[Assigned task]
The result should be an exact copy of the entries below, free of pictures.
·····
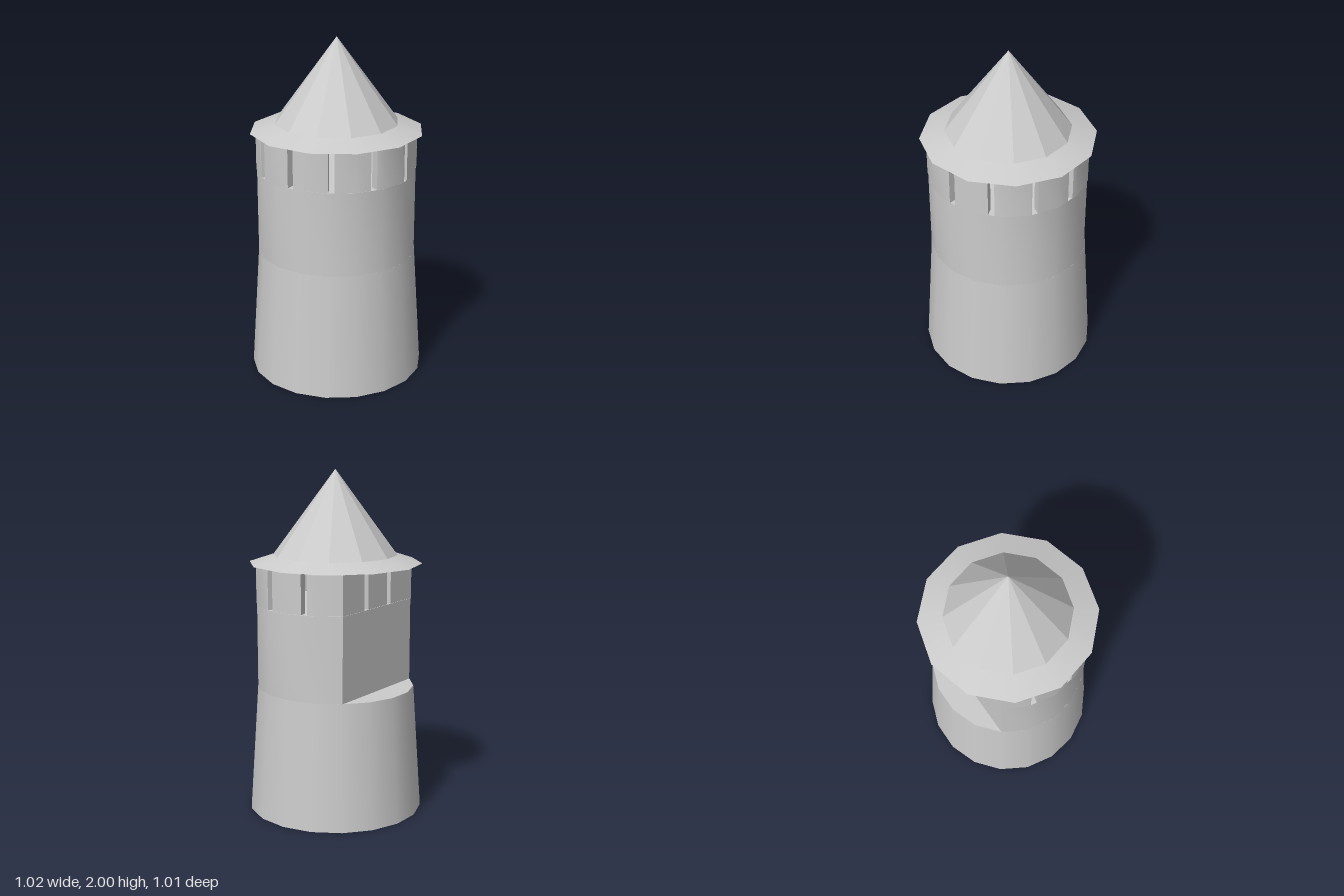
import * as THREE from 'three';
import { toCreasedNormals } from 'three/addons/utils/BufferGeometryUtils.js';

const rad = THREE.MathUtils.degToRad;
const SIDES = 18;
const BODY_R = 0.462;
const TURN = 2; // degrees the body polygon is turned

// Plan angles run from +x toward the back (-z); plan y is -z.
const polar = (r, deg) => new THREE.Vector2(r * Math.cos(rad(deg)), r * Math.sin(rad(deg)));

// Plan of the body: an 18-sided polygon with one flat back wall
const cornerAngles = [];
for (let k = 0; k < SIDES; k++) {
  const a = TURN + k * 20;
  if (a < 50 || a > 130) cornerAngles.push(a);
}

// Distance from the axis to the body outline at a plan angle
function outlineRadius(deg) {
  const a = (deg + 720) % 360;
  const n = cornerAngles.length;
  let i = n - 1;
  for (let k = 0; k < n; k++) if (cornerAngles[k] <= a) i = k;
  const p = polar(BODY_R, cornerAngles[i]);
  const q = polar(BODY_R, cornerAngles[(i + 1) % n]);
  const e = q.clone().sub(p);
  const d = polar(1, a);
  return (p.x * e.y - p.y * e.x) / (d.x * e.y - d.y * e.x);
}

// Vertical prism from a plan outline, smooth around the curve, sharp at corners
function prism(points, y0, y1) {
  const g = new THREE.ExtrudeGeometry(new THREE.Shape(points), { depth: y1 - y0, bevelEnabled: false });
  g.rotateX(-Math.PI / 2);
  g.translate(0, y0, 0);
  return toCreasedNormals(g, 0.5);
}

export function createModel() {
  const model = new THREE.Group();
  const grey = new THREE.MeshStandardMaterial({ color: 0xcccccc, side: THREE.DoubleSide });
  const facetedGrey = new THREE.MeshStandardMaterial({ color: 0xcccccc, side: THREE.DoubleSide, flatShading: true });

  function add(name, geometry, y = 0, material = grey, parent = model) {
    const mesh = new THREE.Mesh(geometry, material);
    mesh.name = name;
    mesh.position.y = y;
    parent.add(mesh);
    return mesh;
  }

  // Tapered base, open underneath, with a ledge on top
  add('base', new THREE.CylinderGeometry(0.462, 0.512, 0.738, SIDES, 1, true, rad(11.3)), 0.369);
  const ledge = new THREE.CircleGeometry(0.462, SIDES, rad(1.3));
  ledge.rotateX(-Math.PI / 2);
  add('ledge', ledge, 0.738);

  // Straight upper body with the flat back
  add('body', prism(cornerAngles.map((a) => polar(BODY_R, a)), 0.738, 1.23));

  // Ring of wall panels separated by narrow slots
  const panels = new THREE.Group();
  panels.name = 'slottedWall';
  model.add(panels);
  const slots = [-15, 15, 69.5, 112, 165, 195, 225, 255, 285, 315];
  const halfSlot = 0.018;
  slots.forEach((slot, i) => {
    const next = i + 1 < slots.length ? slots[i + 1] : slots[0] + 360;
    const start = slot + THREE.MathUtils.radToDeg(halfSlot / outlineRadius(slot));
    const end = next - THREE.MathUtils.radToDeg(halfSlot / outlineRadius(next));
    const angles = [start];
    for (const turn of [-360, 0, 360]) {
      for (const a of cornerAngles) if (a + turn > start && a + turn < end) angles.push(a + turn);
    }
    angles.push(end);
    const outer = angles.map((a) => polar(outlineRadius(a) * 1.008, a));
    const inner = angles.map((a) => polar(outlineRadius(a) * 0.89, a)).reverse();
    add('wallPanel', prism([...outer, ...inner], 1.232, 1.457), 0, grey, panels);
  });

  // Roof: shallow brim and a steep faceted cone
  add('roofBrim', new THREE.CylinderGeometry(0.36, 0.503, 0.047, 12, 1, false, rad(1.3)), 1.4875);
  add('roofCone', new THREE.ConeGeometry(0.36, 0.489, 12, 1, true, rad(1.3)), 1.7555, facetedGrey);

  return model;
}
·····
[Exercise response]
import * as THREE from 'three';
import { toCreasedNormals } from 'three/addons/utils/BufferGeometryUtils.js';

const rad = THREE.MathUtils.degToRad;
const SIDES = 18;
const BODY_R = 0.462;
const TURN = 2; // degrees the body polygon is turned

// Plan angles run from +x toward the back (-z); plan y is -z.
const polar = (r, deg) => new THREE.Vector2(r * Math.cos(rad(deg)), r * Math.sin(rad(deg)));

// Plan of the body: an 18-sided polygon with one flat back wall
const cornerAngles = [];
for (let k = 0; k < SIDES; k++) {
  const a = TURN + k * 20;
  if (a < 50 || a > 130) cornerAngles.push(a);
}

// Distance from the axis to the body outline at a plan angle
function outlineRadius(deg) {
  const a = (deg + 720) % 360;
  const n = cornerAngles.length;
  let i = n - 1;
  for (let k = 0; k < n; k++) if (cornerAngles[k] <= a) i = k;
  const p = polar(BODY_R, cornerAngles[i]);
  const q = polar(BODY_R, cornerAngles[(i + 1) % n]);
  const e = q.clone().sub(p);
  const d = polar(1, a);
  return (p.x * e.y - p.y * e.x) / (d.x * e.y - d.y * e.x);
}

// Vertical prism from a plan outline, smooth around the curve, sharp at corners
function prism(points, y0, y1) {
  const g = new THREE.ExtrudeGeometry(new THREE.Shape(points), { depth: y1 - y0, bevelEnabled: false });
  g.rotateX(-Math.PI / 2);
  g.translate(0, y0, 0);
  return toCreasedNormals(g, 0.5);
}

export function createModel() {
  const model = new THREE.Group();
  const grey = new THREE.MeshStandardMaterial({ color: 0xcccccc, side: THREE.DoubleSide });
  const facetedGrey = new THREE.MeshStandardMaterial({ color: 0xcccccc, side: THREE.DoubleSide, flatShading: true });

  function add(name, geometry, y = 0, material = grey, parent = model) {
    const mesh = new THREE.Mesh(geometry, material);
    mesh.name = name;
    mesh.position.y = y;
    parent.add(mesh);
    return mesh;
  }

  // Tapered base, open underneath, with a ledge on top
  add('base', new THREE.CylinderGeometry(0.462, 0.512, 0.738, SIDES, 1, true, rad(11.3)), 0.369);
  const ledge = new THREE.CircleGeometry(0.462, SIDES, rad(1.3));
  ledge.rotateX(-Math.PI / 2);
  add('ledge', ledge, 0.738);

  // Straight upper body with the flat back
  add('body', prism(cornerAngles.map((a) => polar(BODY_R, a)), 0.738, 1.23));

  // Ring of wall panels separated by narrow slots
  const panels = new THREE.Group();
  panels.name = 'slottedWall';
  model.add(panels);
  const slots = [-15, 15, 69.5, 112, 165, 195, 225, 255, 285, 315];
  const halfSlot = 0.018;
  slots.forEach((slot, i) => {
    const next = i + 1 < slots.length ? slots[i + 1] : slots[0] + 360;
    const start = slot + THREE.MathUtils.radToDeg(halfSlot / outlineRadius(slot));
    const end = next - THREE.MathUtils.radToDeg(halfSlot / outlineRadius(next));
    const angles = [start];
    for (const turn of [-360, 0, 360]) {
      for (const a of cornerAngles) if (a + turn > start && a + turn < end) angles.push(a + turn);
    }
    angles.push(end);
    const outer = angles.map((a) => polar(outlineRadius(a) * 1.008, a));
    const inner = angles.map((a) => polar(outlineRadius(a) * 0.89, a)).reverse();
    add('wallPanel', prism([...outer, ...inner], 1.232, 1.457), 0, grey, panels);
  });

  // Roof: shallow brim and a steep faceted cone
  add('roofBrim', new THREE.CylinderGeometry(0.36, 0.503, 0.047, 12, 1, false, rad(1.3)), 1.4875);
  add('roofCone', new THREE.ConeGeometry(0.36, 0.489, 12, 1, true, rad(1.3)), 1.7555, facetedGrey);

  return model;
}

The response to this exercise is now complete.